§ **Given records**:
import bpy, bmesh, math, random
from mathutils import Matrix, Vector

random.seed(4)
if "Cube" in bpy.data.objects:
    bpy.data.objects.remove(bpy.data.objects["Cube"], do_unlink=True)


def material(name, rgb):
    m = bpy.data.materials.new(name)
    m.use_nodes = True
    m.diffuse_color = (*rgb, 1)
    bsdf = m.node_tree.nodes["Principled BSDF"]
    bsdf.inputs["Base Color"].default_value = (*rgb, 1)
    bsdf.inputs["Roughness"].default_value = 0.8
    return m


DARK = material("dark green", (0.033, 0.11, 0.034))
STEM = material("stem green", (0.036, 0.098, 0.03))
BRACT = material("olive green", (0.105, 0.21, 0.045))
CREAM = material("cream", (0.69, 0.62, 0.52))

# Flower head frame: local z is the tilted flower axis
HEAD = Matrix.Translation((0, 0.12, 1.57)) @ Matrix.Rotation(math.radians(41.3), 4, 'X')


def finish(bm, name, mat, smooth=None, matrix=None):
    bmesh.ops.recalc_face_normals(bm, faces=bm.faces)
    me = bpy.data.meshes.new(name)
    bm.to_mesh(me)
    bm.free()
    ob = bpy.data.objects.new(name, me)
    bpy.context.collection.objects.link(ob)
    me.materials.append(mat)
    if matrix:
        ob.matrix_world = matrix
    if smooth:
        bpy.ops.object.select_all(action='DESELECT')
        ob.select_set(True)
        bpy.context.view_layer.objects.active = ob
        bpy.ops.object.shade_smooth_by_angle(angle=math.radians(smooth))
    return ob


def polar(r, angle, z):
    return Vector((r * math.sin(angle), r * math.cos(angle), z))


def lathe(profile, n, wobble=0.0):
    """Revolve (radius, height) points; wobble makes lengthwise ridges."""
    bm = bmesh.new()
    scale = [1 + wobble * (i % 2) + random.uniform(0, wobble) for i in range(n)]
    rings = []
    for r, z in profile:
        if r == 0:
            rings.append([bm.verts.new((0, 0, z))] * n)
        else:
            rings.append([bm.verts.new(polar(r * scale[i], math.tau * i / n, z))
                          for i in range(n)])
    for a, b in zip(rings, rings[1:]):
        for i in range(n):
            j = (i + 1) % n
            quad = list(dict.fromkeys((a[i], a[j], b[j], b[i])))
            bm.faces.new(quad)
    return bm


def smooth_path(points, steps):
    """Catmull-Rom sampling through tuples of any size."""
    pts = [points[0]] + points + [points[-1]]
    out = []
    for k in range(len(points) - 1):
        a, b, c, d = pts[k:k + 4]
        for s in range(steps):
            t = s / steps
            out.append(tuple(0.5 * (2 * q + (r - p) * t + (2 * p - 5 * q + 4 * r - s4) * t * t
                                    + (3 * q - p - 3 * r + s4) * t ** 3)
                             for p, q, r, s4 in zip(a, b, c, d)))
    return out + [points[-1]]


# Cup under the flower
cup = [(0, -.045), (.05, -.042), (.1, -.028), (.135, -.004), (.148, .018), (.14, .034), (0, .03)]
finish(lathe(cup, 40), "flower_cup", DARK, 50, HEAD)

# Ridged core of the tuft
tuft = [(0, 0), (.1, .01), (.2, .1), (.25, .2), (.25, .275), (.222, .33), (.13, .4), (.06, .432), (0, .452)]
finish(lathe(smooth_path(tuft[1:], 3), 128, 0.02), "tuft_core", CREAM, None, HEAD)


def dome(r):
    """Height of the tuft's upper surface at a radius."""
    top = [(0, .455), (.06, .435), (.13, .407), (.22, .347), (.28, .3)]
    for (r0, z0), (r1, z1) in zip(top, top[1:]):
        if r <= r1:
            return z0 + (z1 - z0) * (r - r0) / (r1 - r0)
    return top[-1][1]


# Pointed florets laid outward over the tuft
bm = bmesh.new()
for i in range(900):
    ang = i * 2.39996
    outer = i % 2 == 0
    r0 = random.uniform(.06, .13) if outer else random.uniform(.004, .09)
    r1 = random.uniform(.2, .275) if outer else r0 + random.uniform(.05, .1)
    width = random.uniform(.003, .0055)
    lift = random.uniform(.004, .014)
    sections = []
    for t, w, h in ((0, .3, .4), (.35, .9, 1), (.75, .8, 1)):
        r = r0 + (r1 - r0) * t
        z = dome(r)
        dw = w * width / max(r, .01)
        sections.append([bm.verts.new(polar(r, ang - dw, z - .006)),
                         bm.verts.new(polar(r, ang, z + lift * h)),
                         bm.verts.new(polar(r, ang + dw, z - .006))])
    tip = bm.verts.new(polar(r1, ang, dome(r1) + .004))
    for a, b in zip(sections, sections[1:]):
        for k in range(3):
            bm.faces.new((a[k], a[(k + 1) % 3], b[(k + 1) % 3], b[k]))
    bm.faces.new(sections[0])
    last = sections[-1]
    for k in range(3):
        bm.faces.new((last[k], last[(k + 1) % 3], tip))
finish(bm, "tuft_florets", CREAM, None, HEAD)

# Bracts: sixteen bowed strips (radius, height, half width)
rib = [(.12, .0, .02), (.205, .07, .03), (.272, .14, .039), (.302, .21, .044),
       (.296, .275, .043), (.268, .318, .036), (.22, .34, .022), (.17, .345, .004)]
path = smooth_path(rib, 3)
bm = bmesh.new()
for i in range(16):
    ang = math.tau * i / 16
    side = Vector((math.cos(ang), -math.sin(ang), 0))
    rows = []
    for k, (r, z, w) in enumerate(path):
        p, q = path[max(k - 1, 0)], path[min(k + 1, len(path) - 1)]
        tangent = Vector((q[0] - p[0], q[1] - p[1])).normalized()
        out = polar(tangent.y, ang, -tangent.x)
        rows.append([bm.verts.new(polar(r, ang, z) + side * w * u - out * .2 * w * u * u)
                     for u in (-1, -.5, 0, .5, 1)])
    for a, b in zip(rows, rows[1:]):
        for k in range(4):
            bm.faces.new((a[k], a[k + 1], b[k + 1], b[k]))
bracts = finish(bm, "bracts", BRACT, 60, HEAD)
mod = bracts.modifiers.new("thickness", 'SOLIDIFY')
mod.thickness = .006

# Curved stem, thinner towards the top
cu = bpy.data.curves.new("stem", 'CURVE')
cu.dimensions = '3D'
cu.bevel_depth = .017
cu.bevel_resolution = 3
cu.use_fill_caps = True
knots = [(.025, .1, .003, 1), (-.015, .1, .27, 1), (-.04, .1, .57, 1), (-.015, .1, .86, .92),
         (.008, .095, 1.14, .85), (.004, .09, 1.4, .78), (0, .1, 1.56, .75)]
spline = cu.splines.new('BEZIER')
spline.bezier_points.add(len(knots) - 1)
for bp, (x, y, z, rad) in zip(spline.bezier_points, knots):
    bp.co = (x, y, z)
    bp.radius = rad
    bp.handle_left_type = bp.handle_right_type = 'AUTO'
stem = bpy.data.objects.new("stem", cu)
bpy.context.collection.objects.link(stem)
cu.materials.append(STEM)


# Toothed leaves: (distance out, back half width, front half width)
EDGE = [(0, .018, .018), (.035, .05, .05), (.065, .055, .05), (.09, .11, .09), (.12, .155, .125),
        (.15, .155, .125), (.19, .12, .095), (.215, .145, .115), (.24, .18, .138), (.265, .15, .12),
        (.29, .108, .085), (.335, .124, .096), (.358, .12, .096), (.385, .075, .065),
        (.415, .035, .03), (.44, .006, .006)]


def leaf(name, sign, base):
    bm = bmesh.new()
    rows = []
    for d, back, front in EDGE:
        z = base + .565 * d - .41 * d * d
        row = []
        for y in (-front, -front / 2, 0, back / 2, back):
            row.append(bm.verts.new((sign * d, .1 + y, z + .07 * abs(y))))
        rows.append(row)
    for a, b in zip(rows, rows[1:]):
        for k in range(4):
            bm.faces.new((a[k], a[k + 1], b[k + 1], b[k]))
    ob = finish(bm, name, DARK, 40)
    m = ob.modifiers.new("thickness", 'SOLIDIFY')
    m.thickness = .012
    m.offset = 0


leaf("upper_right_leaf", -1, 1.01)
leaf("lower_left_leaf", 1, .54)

§ **What this task involves**: Repeat, character for character, the lines of the material above from the line with "ob.matrix_world = matrix" through the line with "for r, z in".

§ **Task answer**:
        ob.matrix_world = matrix
    if smooth:
        bpy.ops.object.select_all(action='DESELECT')
        ob.select_set(True)
        bpy.context.view_layer.objects.active = ob
        bpy.ops.object.shade_smooth_by_angle(angle=math.radians(smooth))
    return ob


def polar(r, angle, z):
    return Vector((r * math.sin(angle), r * math.cos(angle), z))


def lathe(profile, n, wobble=0.0):
    """Revolve (radius, height) points; wobble makes lengthwise ridges."""
    bm = bmesh.new()
    scale = [1 + wobble * (i % 2) + random.uniform(0, wobble) for i in range(n)]
    rings = []
    for r, z in profile:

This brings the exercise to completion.